Dean R. Lomax and Sven Sachs (2017)
On the largest Ichthyosaurus: A new specimen of Ichthyosaurus somersetensis containing an embryo.
Acta Palaeontologica Polonica (in press)

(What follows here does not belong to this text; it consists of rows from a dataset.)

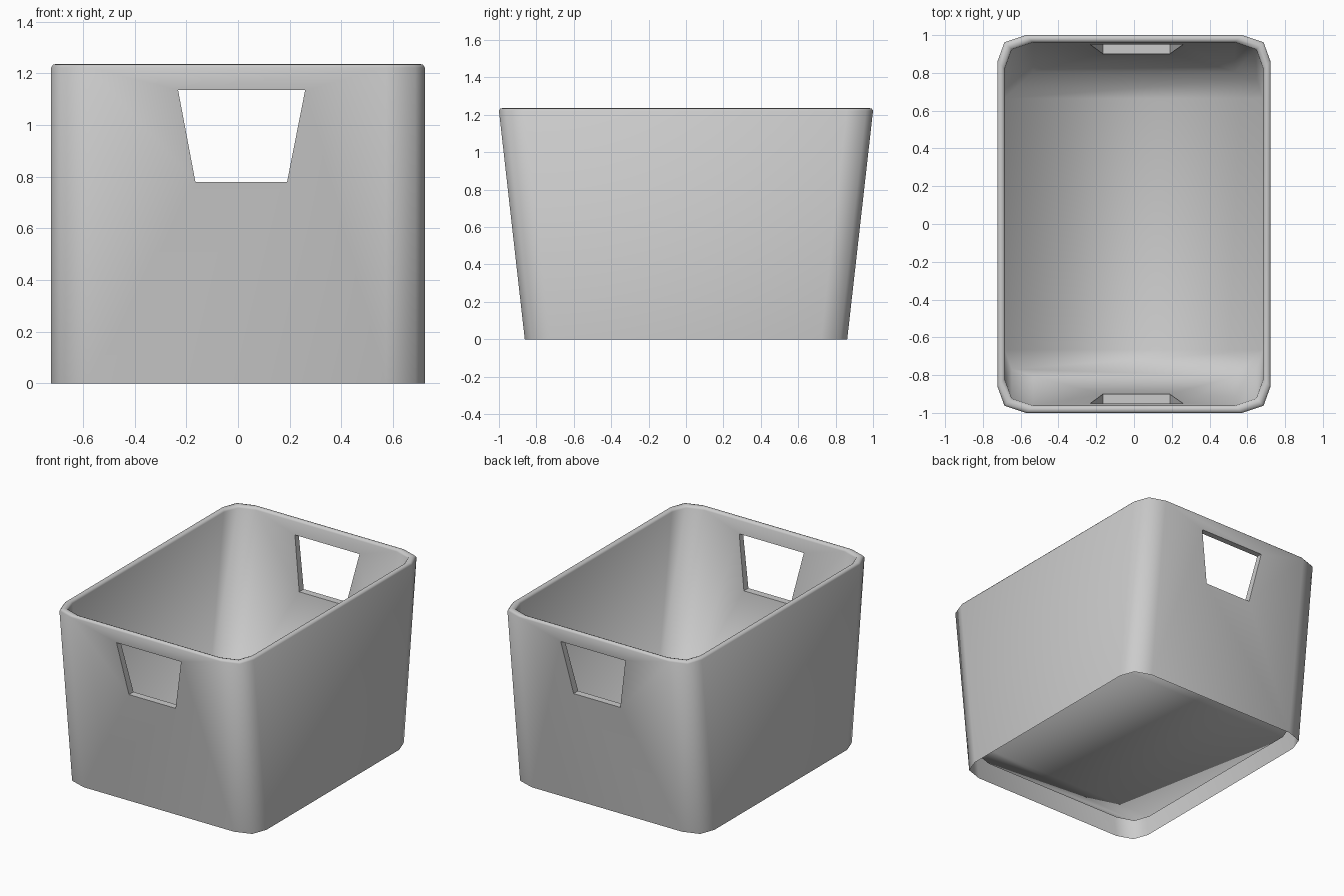
import bpy, bmesh

if "Cube" in bpy.data.objects:
    bpy.data.objects.remove(bpy.data.objects["Cube"])

bm = bmesh.new()


def loop(hx, hy, z):
    """Rounded rectangle of 12 points, counter-clockwise from the right front corner."""
    corner = [(0, .14), (.037, .038), (.15, 0)]
    pts = []
    for sx, sy, order in ((1, -1, -1), (1, 1, 1), (-1, 1, -1), (-1, -1, 1)):
        for dx, dy in corner[::order]:
            pts.append((sx * (hx - dx), sy * (hy - dy), z))
    return [bm.verts.new(p) for p in pts]


# Wall profile: outer foot, outer top, rounded rim, inner top, edge of the raised floor
profile = [(.723, .862, 0), (.723, 1.0, 1.222), (.716, .994, 1.233), (.703, .98, 1.236),
           (.69, .967, 1.231), (.684, .962, 1.22), (.684, .806, .095)]
rings = [loop(*p) for p in profile]

# Handle opening, the same in both ends: x, z
hole = [(-.165, .78), (.19, .78), (.26, 1.135), (-.232, 1.135)]
tunnels = {}


def holed_wall(quad, key):
    """End wall with four faces around the handle opening."""
    low, high = quad[0].co, quad[2].co
    inner = []
    for x, z in hole:
        t = (z - low.z) / (high.z - low.z)
        inner.append(bm.verts.new((x, low.y + t * (high.y - low.y), z)))
    for i in range(4):
        j = (i + 1) % 4
        bm.faces.new((quad[i], quad[j], inner[j], inner[i]))
    tunnels.setdefault(key, []).append(inner)


# Outer wall, rim and inner wall
for k in range(len(rings) - 1):
    a, b = rings[k], rings[k + 1]
    for i in range(12):
        j = (i + 1) % 12
        if k in (0, 5) and i in (5, 11):
            lo, hi = (a, b) if k == 0 else (b, a)
            left, right = sorted((i, j), key=lambda n: lo[n].co.x)
            holed_wall((lo[left], lo[right], hi[right], hi[left]), i)
        else:
            bm.faces.new((a[i], a[j], b[j], b[i]))

# Floor: a long middle strip and two end strips, lying above the open foot
f = rings[-1]
bm.faces.new((f[2], f[3], f[8], f[9]))
bm.faces.new(f[3:9])
bm.faces.new(f[9:] + f[:3])

# Handle opening edges joining the outer and inner walls
for outer, inner in tunnels.values():
    for i in range(4):
        j = (i + 1) % 4
        bm.faces.new((outer[i], outer[j], inner[j], inner[i]))

# Normals outward, floor facing up
bmesh.ops.recalc_face_normals(bm, faces=bm.faces)
floor = max((p for p in bm.faces if abs(p.normal.z) > .99), key=lambda p: p.calc_area())
if floor.normal.z < 0:
    bmesh.ops.reverse_faces(bm, faces=bm.faces)

# Smooth everywhere, sharp only around the openings
for p in bm.faces:
    p.smooth = True
for pair in tunnels.values():
    for ring in pair:
        for i in range(4):
            bm.edges.get((ring[i], ring[(i + 1) % 4])).smooth = False
    for v, w in zip(*pair):
        bm.edges.get((v, w)).smooth = False

mesh = bpy.data.meshes.new("storage_bin")
bm.to_mesh(mesh)
bm.free()
storage_bin = bpy.data.objects.new("storage_bin", mesh)
bpy.context.collection.objects.link(storage_bin)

A formerly undescribed Ichthyosaurus specimen from the collection of the Niedersächsisches Landesmuseum (Lower Saxony State Museum) in Hannover, Germany, provides valuable new information. The skeleton was collected from the Lower Jurassic strata (lower Hettangian, Blue Lias Formation) of Doniford Bay, Somerset, UK. However, the specimen is a composite as almost the entire tail has been added and other parts are reconstructed. Regardless of the incomplete preservation, the estimated total length of this individual, based on the skull and precaudal length, is between 300 and 330 cm and it is thus the largest unequivocal example of the genus Ichthyosaurus. Cranial and postcranial characters, specifically from the maxilla, lacrimal, jugal, the humerus, and the ilium justify a referral to I. somersetensis. A fork-like shape of the proximal end of the ilium is unusual and has not been reported for any species of Ichthyosaurus. Likewise the presence of four elements in the third row of the hindfin, indicated by the presence of a bifurcation is novel for the species and has wider implications for the taxonomic utility of hindfins within the genus. The specimen also bears an embryo, which is only the third embryo known for Ichthyosaurus and the first to be positively identified to species level.